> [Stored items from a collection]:
·····

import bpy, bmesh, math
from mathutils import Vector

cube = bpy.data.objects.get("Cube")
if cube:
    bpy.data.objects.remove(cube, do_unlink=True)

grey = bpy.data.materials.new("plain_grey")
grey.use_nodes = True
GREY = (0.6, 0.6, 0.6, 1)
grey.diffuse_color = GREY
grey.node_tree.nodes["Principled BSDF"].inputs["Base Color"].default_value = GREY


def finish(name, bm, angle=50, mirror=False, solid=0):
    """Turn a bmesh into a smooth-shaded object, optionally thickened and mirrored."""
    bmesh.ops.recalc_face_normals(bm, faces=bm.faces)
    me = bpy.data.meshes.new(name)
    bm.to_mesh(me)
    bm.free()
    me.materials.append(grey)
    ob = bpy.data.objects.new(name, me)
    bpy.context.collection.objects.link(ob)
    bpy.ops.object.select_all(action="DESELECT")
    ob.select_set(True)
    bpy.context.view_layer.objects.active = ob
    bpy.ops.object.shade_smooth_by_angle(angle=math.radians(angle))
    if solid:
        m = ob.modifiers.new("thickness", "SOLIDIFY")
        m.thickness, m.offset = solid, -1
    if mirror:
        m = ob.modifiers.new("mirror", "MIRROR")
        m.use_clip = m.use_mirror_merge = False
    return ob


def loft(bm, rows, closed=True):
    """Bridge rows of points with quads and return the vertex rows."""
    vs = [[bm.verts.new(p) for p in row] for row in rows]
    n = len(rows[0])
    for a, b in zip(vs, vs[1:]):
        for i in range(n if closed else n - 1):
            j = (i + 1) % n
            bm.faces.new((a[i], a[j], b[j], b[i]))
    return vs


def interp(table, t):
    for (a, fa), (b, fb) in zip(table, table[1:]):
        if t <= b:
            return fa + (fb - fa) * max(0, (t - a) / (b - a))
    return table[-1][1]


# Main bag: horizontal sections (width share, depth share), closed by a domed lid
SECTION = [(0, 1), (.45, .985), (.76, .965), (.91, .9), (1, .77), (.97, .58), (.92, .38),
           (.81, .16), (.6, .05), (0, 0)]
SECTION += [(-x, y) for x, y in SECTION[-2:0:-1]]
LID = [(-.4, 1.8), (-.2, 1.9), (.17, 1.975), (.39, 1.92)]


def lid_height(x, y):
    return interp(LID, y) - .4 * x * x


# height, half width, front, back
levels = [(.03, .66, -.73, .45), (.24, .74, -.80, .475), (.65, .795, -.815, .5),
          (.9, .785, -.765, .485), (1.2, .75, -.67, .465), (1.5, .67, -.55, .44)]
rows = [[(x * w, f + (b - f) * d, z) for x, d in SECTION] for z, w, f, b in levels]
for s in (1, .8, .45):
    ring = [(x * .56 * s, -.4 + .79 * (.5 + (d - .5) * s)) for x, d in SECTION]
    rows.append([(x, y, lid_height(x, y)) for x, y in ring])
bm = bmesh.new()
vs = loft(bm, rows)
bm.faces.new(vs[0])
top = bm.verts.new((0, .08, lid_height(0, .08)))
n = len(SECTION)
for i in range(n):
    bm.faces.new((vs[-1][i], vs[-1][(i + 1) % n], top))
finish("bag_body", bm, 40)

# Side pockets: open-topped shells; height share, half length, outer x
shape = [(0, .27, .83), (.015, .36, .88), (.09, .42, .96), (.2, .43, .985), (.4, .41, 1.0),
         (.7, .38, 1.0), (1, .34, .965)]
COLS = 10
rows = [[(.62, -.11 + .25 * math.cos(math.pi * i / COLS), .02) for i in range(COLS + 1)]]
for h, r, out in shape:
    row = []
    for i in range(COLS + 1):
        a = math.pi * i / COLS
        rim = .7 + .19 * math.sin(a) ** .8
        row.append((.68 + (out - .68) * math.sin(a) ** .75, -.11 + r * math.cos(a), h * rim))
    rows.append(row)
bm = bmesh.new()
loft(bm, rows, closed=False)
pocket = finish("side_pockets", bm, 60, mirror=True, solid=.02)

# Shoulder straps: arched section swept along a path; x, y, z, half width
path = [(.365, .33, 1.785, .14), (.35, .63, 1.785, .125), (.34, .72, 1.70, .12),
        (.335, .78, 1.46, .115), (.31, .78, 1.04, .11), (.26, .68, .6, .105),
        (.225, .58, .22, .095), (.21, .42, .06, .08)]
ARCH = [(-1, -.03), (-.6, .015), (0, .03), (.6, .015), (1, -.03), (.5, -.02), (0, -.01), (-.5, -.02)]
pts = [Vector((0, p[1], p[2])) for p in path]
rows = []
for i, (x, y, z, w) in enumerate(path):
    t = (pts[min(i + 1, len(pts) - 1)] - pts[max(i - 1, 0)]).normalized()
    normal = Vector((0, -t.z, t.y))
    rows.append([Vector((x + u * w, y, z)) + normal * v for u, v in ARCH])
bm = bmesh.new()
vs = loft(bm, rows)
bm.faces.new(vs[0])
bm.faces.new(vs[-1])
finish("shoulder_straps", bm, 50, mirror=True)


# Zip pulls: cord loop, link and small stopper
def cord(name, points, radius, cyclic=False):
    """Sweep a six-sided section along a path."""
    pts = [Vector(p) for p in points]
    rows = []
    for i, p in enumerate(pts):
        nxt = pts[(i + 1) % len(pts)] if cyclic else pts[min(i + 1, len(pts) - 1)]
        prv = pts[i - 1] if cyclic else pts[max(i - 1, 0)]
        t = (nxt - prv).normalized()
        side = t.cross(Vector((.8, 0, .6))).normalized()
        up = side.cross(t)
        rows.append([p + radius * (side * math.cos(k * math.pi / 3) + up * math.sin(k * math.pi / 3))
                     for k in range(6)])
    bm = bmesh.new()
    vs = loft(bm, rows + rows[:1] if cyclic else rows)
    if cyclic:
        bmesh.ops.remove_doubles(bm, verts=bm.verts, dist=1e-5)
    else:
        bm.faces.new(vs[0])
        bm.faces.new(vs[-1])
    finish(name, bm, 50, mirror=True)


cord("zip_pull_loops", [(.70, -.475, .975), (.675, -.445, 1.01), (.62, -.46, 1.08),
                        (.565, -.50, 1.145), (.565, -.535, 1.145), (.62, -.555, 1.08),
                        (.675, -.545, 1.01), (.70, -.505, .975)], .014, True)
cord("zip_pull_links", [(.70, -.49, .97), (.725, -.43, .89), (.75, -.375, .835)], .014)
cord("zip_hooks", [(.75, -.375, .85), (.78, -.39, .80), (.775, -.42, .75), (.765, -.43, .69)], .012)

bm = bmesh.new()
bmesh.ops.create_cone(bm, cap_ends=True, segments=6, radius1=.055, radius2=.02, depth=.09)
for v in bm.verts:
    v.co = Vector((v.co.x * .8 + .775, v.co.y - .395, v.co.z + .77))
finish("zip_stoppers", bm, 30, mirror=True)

·····

> [Task]:
What lines in the data hold the word "verts"? Return them.

> [Solution to the problem]:
    vs = [[bm.verts.new(p) for p in row] for row in rows]
top = bm.verts.new((0, .08, lid_height(0, .08)))
        bmesh.ops.remove_doubles(bm, verts=bm.verts, dist=1e-5)
for v in bm.verts:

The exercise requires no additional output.